Wednesday, June 06, 2012

Photos from the Transit of Venus

The Washington Post has a picture gallery. The photos I like are 1, 8, 14, 25, and 26. Most of these photos require the big telescopes, one of which was not even on the earth.

I'm glad that this event brought so many people out to learn something about science. There's not enough of that today, and its lack compounds itself when, for example, science textbooks privilege a religious myth above the best we can do with science.

Video from NASA's Solar Dynamics Observatory (speeded up):

1 comment:

Peter said...

I was able to set up some binoculars on my roof in Queens. I taped them to a tripod, punched a hole in a piece of large sketch paper for a shield, and held the sketchbook behind the binocs as a projections screen. It was really cloudy but I was able to see it for about 45 seconds. Really amazing, plus there were 4 or 5 sunspots visible.

Then the clouds came back in, so I went back inside. About 15 minutes later I realized the front room was flooded with sunlight, so I hustled down to the sidewalk (stupid rotation of the earth!).

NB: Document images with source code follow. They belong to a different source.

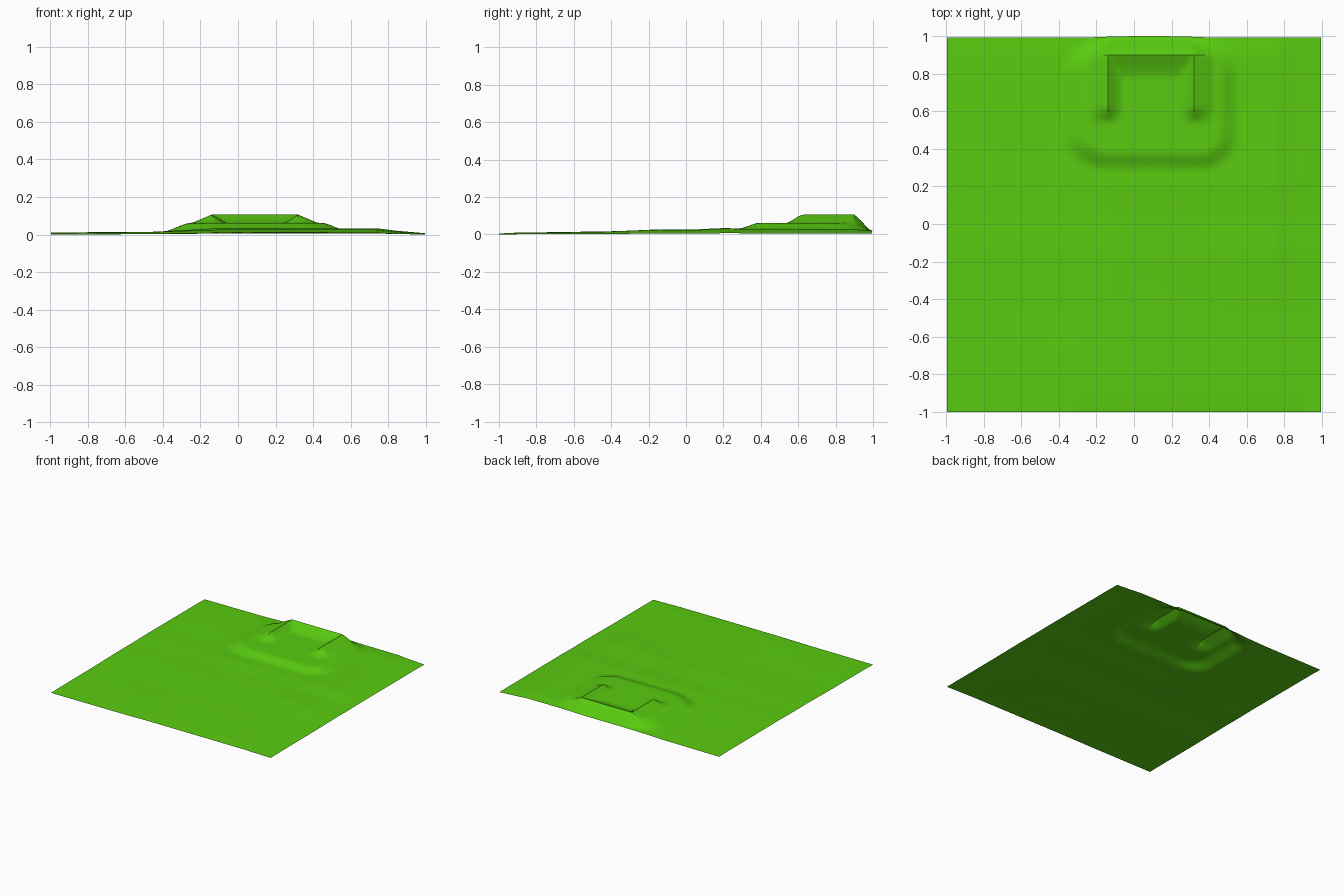
import bpy, bmesh
from math import sin, exp, hypot

if "Cube" in bpy.data.objects:
    bpy.data.objects.remove(bpy.data.objects["Cube"])

N = 100                       # grid cells per side, 0.02 spacing
RIM_L, RIM_R, RIM_B = -0.14, 0.32, 0.90


def smooth(a, b, v):
    t = max(0.0, min(1.0, (v - a) / (b - a)))
    return t * t * (3 - 2 * t)


def profile(points, v):
    """Piecewise linear height along a list of (position, height)."""
    if v <= points[0][0]:
        return points[0][1]
    for (a, za), (b, zb) in zip(points, points[1:]):
        if v <= b:
            return za + (zb - za) * (v - a) / (b - a)
    return points[-1][1]


# Gently rolling meadow, fading toward the border
def meadow(x, y):
    along_y = profile([(-1, .007), (-.9, .012), (-.45, .016), (-.15, .029),
                       (.05, .027), (.2, .034), (.3, .033), (.9, .03), (1, .022)], y)
    across = profile([(-1, .35), (-.45, .5), (-.1, 1), (.5, 1),
                      (.76, .95), (.84, .65), (1, .25)], x)
    ripple = .002 * sin(9 * y + 2.5 * x) * sin(4 * x + 1) * (1 - x * x) * (1 - y * y)
    return along_y * across + .003 + ripple


# Raised terrace: distance outside a rounded rectangle
def terrace(x, y):
    dx = max(-.13 - x, 0, x - .36)
    dy = max(.48 - y, 0, y - .80)
    d = hypot(dx * (.75 if x < .1 else 1.0), dy)
    return 1 - smooth(.09, .20, d)


# U-shaped embankment, sharp crest, hollow open to the front
def bank(x, y):
    side = max(RIM_L - x, x - RIM_R)          # positive outside the side rims
    back = y - RIM_B
    if side <= 0 and back <= 0:               # inner faces
        inner = max(0, 1 + side / .08, 1 + back / .12)
        z = .045 * inner ** 1.3
    else:                                     # outer faces
        s, b = max(side, 0), max(back, 0)
        z = .045 - .42 * s - .55 * b
    return max(z, 0) * smooth(.53, .63, y)


def height(x, y):
    t = terrace(x, y)
    base = meadow(x, y)
    z = base + (.066 - base) * t
    return z + bank(x, y)


bm = bmesh.new()
bmesh.ops.create_grid(bm, x_segments=N, y_segments=N, size=1)
for v in bm.verts:
    x, y = v.co.x, v.co.y
    v.co.z = height(x, y)
    # back border bulges slightly behind the embankment
    v.co.y = y - .008 * smooth(.9, 1, y) * (1 - exp(-((x - .08) / .28) ** 4))
    v.co.x = x * .996
low = min(v.co.z for v in bm.verts)
for v in bm.verts:
    v.co.z -= low

mesh = bpy.data.meshes.new("grass_terrain")
bm.to_mesh(mesh)
bm.free()
terrain = bpy.data.objects.new("grass_terrain", mesh)
bpy.context.collection.objects.link(terrain)

grass = bpy.data.materials.new("grass_green")
grass.diffuse_color = (.10, .60, .005, 1)
grass.use_nodes = True
grass.node_tree.nodes["Principled BSDF"].inputs["Base Color"].default_value = grass.diffuse_color
mesh.materials.append(grass)

bpy.context.view_layer.objects.active = terrain
terrain.select_set(True)
bpy.ops.object.shade_smooth_by_angle(angle=.5)
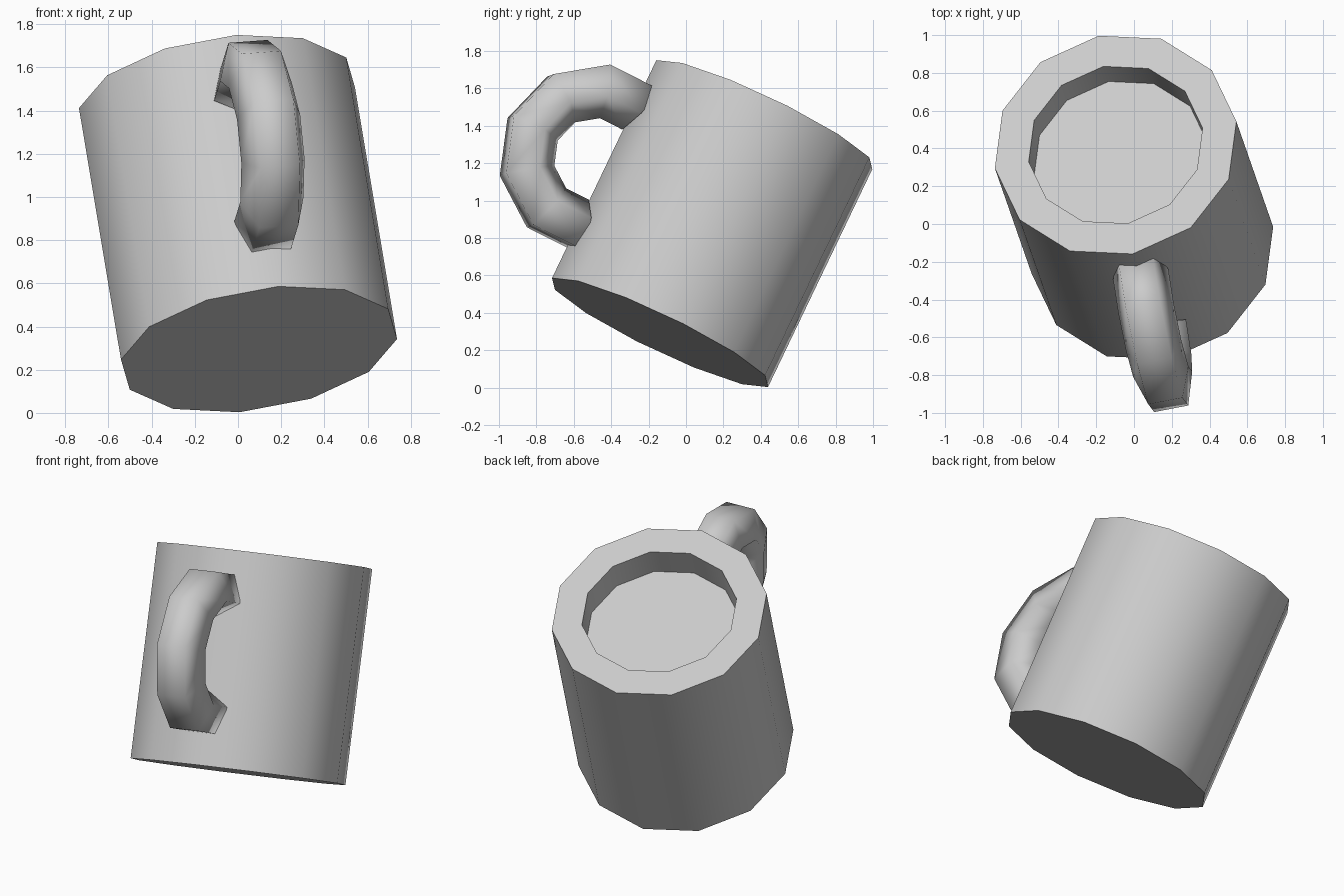
import bpy, bmesh
from math import cos, sin, pi, radians
from mathutils import Vector, Matrix

if "Cube" in bpy.data.objects:
    bpy.data.objects.remove(bpy.data.objects["Cube"])

# Tilted mug frame: local z = mug axis, local -y = handle direction
axis = Vector((-0.149, 0.427, 0.892)).normalized()
out = Vector((0.138, -0.884, 0.446))
out = (out - axis * out.dot(axis)).normalized()
side = axis.cross(out)
frame = Matrix((side, -out, axis)).transposed().to_4x4()
frame.translation = (0, 0.14, 0.877)


def skin(name, rings):
    """Join equal-sized rings of points into a closed, capped surface."""
    bm = bmesh.new()
    loops = [[bm.verts.new(p) for p in ring] for ring in rings]
    n = len(loops[0])
    for a, b in zip(loops, loops[1:]):
        for i in range(n):
            j = (i + 1) % n
            bm.faces.new((a[i], a[j], b[j], b[i]))
    bm.faces.new(loops[0])
    bm.faces.new(loops[-1])
    bmesh.ops.recalc_face_normals(bm, faces=bm.faces)
    for f in bm.faces:
        f.smooth = True
    mesh = bpy.data.meshes.new(name)
    bm.to_mesh(mesh)
    bm.free()
    obj = bpy.data.objects.new(name, mesh)
    bpy.context.collection.objects.link(obj)
    obj.matrix_world = frame
    return obj


# Body: 12-sided cylinder with a shallow recess in the top
R, H, INNER, DEPTH = 0.653, 0.653, 0.47, 0.187
profile = [(R, -H), (R, H), (INNER, H), (INNER, H - DEPTH)]
body = skin("mug_body", [[(r * sin(i * pi / 6), r * cos(i * pi / 6), z)
                          for i in range(12)] for r, z in profile])

# Handle: five-sided tube swept along a ten-step ring, ends buried in the body
MAJOR, MINOR, OFFSET, RISE = 0.378, 0.157, 0.725, 0.025
rings = []
for k in range(-3, 4):
    phi = k * pi / 5
    ring = []
    for i in range(5):
        t = pi / 5 + i * 2 * pi / 5
        rad = MAJOR + MINOR * cos(t)
        ring.append((MINOR * sin(t), -(OFFSET + rad * cos(phi)), RISE + rad * sin(phi)))
    rings.append(ring)
handle = skin("mug_handle", rings)

# Smooth sides, crisp rims
bpy.ops.object.select_all(action='DESELECT')
body.select_set(True)
bpy.context.view_layer.objects.active = body
bpy.ops.object.shade_smooth_by_angle(angle=radians(40))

While I was hurriedly setting everything up again a couple people walking by asked if the transit was visible. I invited them into the stoop area and gave them a little view. It was fun. But as far as I know I was the only one of my friends and family that made any effort to see it, which is kind of sad.